Your song B really speaks to those who are going through the emotions of being betrayed or a breakup. How do you navigate those times and what advice do you give?
Being in a breakup or going through a tough time is really hard, and no matter how many times you do it, it never gets easier in my opinion. I think you have to be able to move on and realise that sometimes it’s better to cut the cord and start a new chapter with someone who recognises how great you are and how good an asset you are to them, as much as they are to you.
When you are in a lop-sided relationship or someone doesn’t really realise how amazing and special you are and takes you for granted, sometimes you have to move on to someone and let them figure it out in their own time how much better their life was when you were part of it.
With the RuPaul Musicals each season where the queens collaborate on a production, what season has the best musical? Our is the AS3 Divas one, but we loved the Kardashian one.
It would have to be a tie between those two as well. I love the Divas one, I thought it was really really fun, and I love that it was the divas singing renditions of RuPaul songs. I would have to say that was probably my favourite.
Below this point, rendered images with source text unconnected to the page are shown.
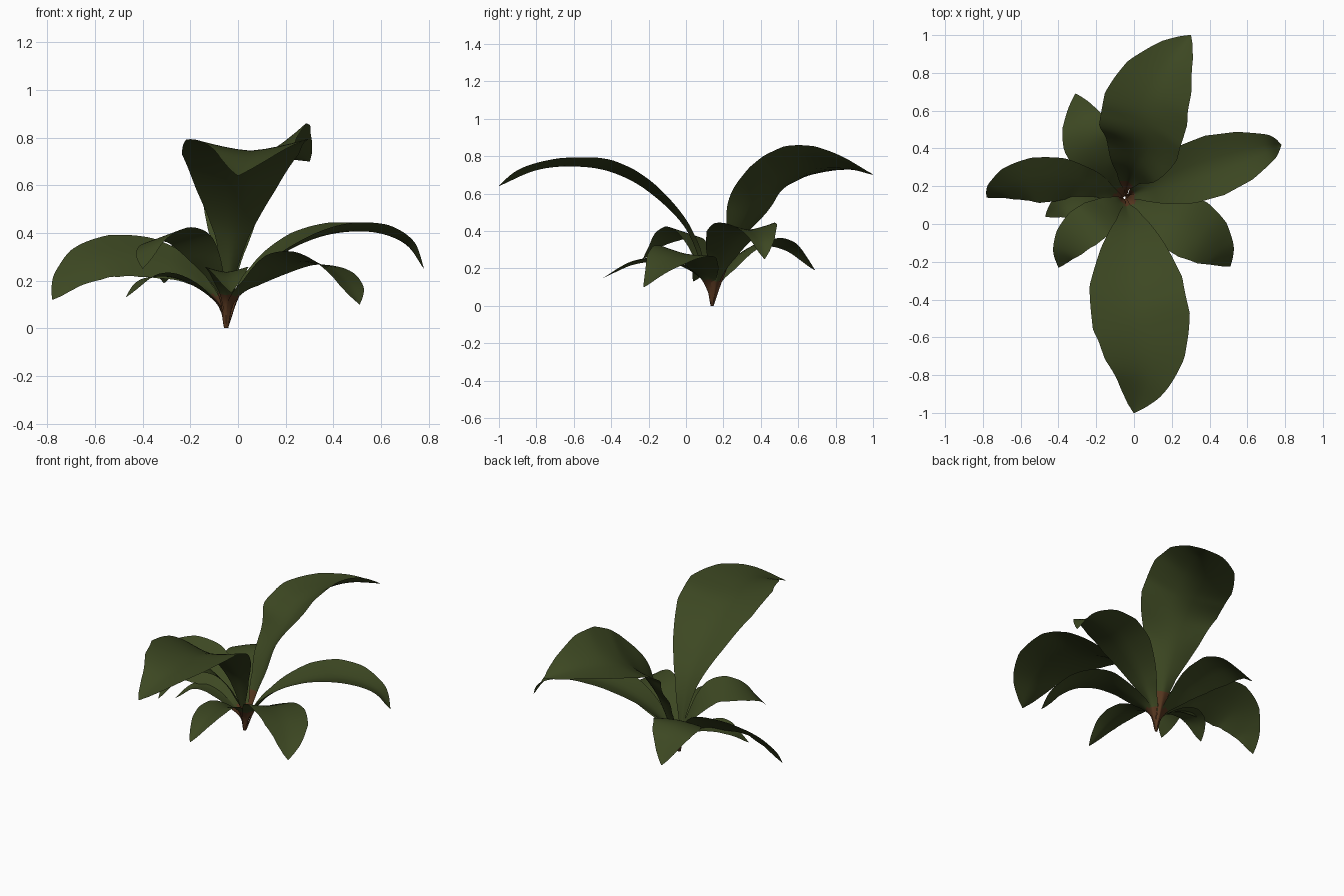
import bpy, math
from mathutils import Vector

if "Cube" in bpy.data.objects:
    bpy.data.objects.remove(bpy.data.objects["Cube"])

BASE = Vector((-0.05, 0.14, 0.0))


def material(name, rgb):
    m = bpy.data.materials.new(name)
    m.diffuse_color = (*rgb, 1)
    m.use_nodes = True
    m.node_tree.nodes["Principled BSDF"].inputs["Base Color"].default_value = m.diffuse_color
    return m


GREEN = material("leaf green", (0.046, 0.064, 0.016))
BROWN = material("reddish stalk", (0.095, 0.038, 0.014))

# Half-width along the leaf: slim stalk, broad blade, pointed tip
PROFILE = [(0, .03), (.12, .07), (.25, .27), (.4, .64), (.55, .95),
           (.68, 1), (.8, .81), (.92, .4), (.97, .18), (1, 0.01)]


def width_at(u):
    for (a, wa), (b, wb) in zip(PROFILE, PROFILE[1:]):
        if u <= b:
            t = (u - a) / (b - a)
            return wa + (wb - wa) * t
    return 0.01


def spline(pts, steps=10):
    """Smooth path through all the given points."""
    p = [pts[0] * 2 - pts[1]] + pts + [pts[-1] * 2 - pts[-2]]
    out = []
    for i in range(1, len(p) - 2):
        a, b, c, d = p[i - 1:i + 3]
        for k in range(steps):
            t = k / steps
            out.append(0.5 * (2 * b + (c - a) * t + (2 * a - 5 * b + 4 * c - d) * t * t
                              + (3 * b - a - 3 * c + d) * t ** 3))
    return out + [pts[-1]]


def leaf(name, path, half, fold=0.1, roll=0, power=1.0, stalk=0.15):
    """Sweep a folded cross-section along an arching midrib."""
    pts = [Vector(p) for p in path]
    out_dir = Vector((pts[-1].x - BASE.x, pts[-1].y - BASE.y, 0)).normalized()
    line = spline([BASE + out_dir * 0.008] + pts)
    dist = [0.0]
    for a, b in zip(line, line[1:]):
        dist.append(dist[-1] + (b - a).length)
    n, cols = len(line), 9
    verts, faces = [], []
    for i, p in enumerate(line):
        u = dist[i] / dist[-1]
        tan = (line[min(i + 1, n - 1)] - line[max(i - 1, 0)]).normalized()
        side = tan.cross(Vector((0, 0, 1))).normalized()
        nor = side.cross(tan)
        ang = math.radians(roll) * min(1, u * 2.5)
        s2 = side * math.cos(ang) + nor * math.sin(ang)
        n2 = nor * math.cos(ang) - side * math.sin(ang)
        w = half * width_at(u ** power)
        f = fold + 0.6 * max(0, 1 - u * 4)      # stalk is channelled
        for j in range(cols):
            s = -1 + 2 * j / (cols - 1)
            verts.append(p + s2 * (w * s) + n2 * (w * f * abs(s) ** 1.4))
    for i in range(n - 1):
        for j in range(cols - 1):
            a = i * cols + j
            faces.append((a, a + 1, a + cols + 1, a + cols))
    me = bpy.data.meshes.new(name)
    me.from_pydata(verts, [], faces)
    me.materials.append(GREEN)
    me.materials.append(BROWN)
    for f in me.polygons:
        f.use_smooth = True
        f.material_index = 1 if (f.center - BASE).length < stalk else 0
    ob = bpy.data.objects.new(name, me)
    bpy.context.collection.objects.link(ob)
    return ob


# Two tall leaves
leaf("front_tall_leaf", [(-.04, .10, .15), (-.02, 0, .41), (0, -.2, .61), (.02, -.4, .715),
                         (.05, -.6, .745), (.05, -.8, .725), (0, -1, .64)], .26, .2, stalk=.18)
leaf("back_tall_leaf", [(-.04, .2, .15), (-.01, .3, .40), (.035, .41, .58), (.065, .53, .68),
                        (.11, .68, .73), (.195, .85, .735), (.3, 1, .70)],
     .245, .28, 18, .97, stalk=.23)

# Arching side leaves
leaf("right_leaf", [(.02, .17, .16), (.15, .215, .29), (.35, .285, .385), (.55, .35, .405),
                    (.70, .40, .355), (.78, .42, .25)], .165, .25, 0, .8)
leaf("left_leaf", [(-.09, .15, .12), (-.22, .2, .24), (-.4, .23, .305), (-.57, .22, .30),
                   (-.70, .18, .225), (-.78, .14, .12)], .15, -.05, 36, .88)
leaf("back_left_leaf", [(-.08, .18, .13), (-.16, .3, .28), (-.24, .43, .35), (-.28, .56, .325),
                        (-.31, .69, .19)], .14, -.1, 10, .8)
leaf("front_right_leaf", [(-.01, .12, .12), (.1, .075, .21), (.23, .01, .275), (.355, -.06, .265),
                          (.45, -.14, .2), (.51, -.225, .1)], .165, .1, 10, .78)

# Short inner and lower leaves
leaf("front_left_leaf", [(-.07, .12, .15), (-.13, .08, .28), (-.21, .02, .38), (-.3, -.05, .39),
                         (-.37, -.14, .345), (-.4, -.23, .25)], .115, .0, -15, .85)
leaf("low_left_leaf", [(-.08, .135, .09), (-.17, .13, .17), (-.28, .12, .215), (-.38, .095, .205),
                       (-.47, .04, .13)], .085, .1, -5, .8)
leaf("low_front_leaf", [(-.05, .1, .12), (-.05, .0, .2), (-.05, -.12, .235), (-.04, -.28, .22),
                        (-.03, -.44, .15)], .09, .25, 0, .85)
What other artists are killing it right now?
I love Kehlani. I love her so much, I think she is amazing. I obviously love Taylor Swift and what she is doing – she always writes such beautiful songs, and even though she isn’t a country artist anymore, she still tells stories with her pop music in the same way country artists tell stories with their songs. I love that every time she writes a song I immediately see a visual, whether she has given me one or not. And also Hunter Hayes, he is one of my favourite, favourite people.
What are you looking forward to this tour when you come to Australia this year?
Last year all of our shows were so close together, so I am really excited. I got to explore Melbourne but I never really got to spend a lot of time in Sydney. I’ve never been to Adelaide before and I really want to soak it in and explore the cities and get to really feel like I know Australia as opposed to just going there, doing a show then hopping on a plane to the next city.
With all of your experience, and how you have evolved as an artist, what advice would you give to a 15-year old Todrick Hall?
I would say, keep doing what you’re doing, listen to your mum because she loves you – all of her advice is going to come in handy one day.
I would say be fearless, and look at all the things that you are so nervous to promote or the things that make you special and unique, the things you want to hide the most; exploit those things, embrace those things and love those things about you. Because other people are going to love them, and you are going see that by truly accepting who you are.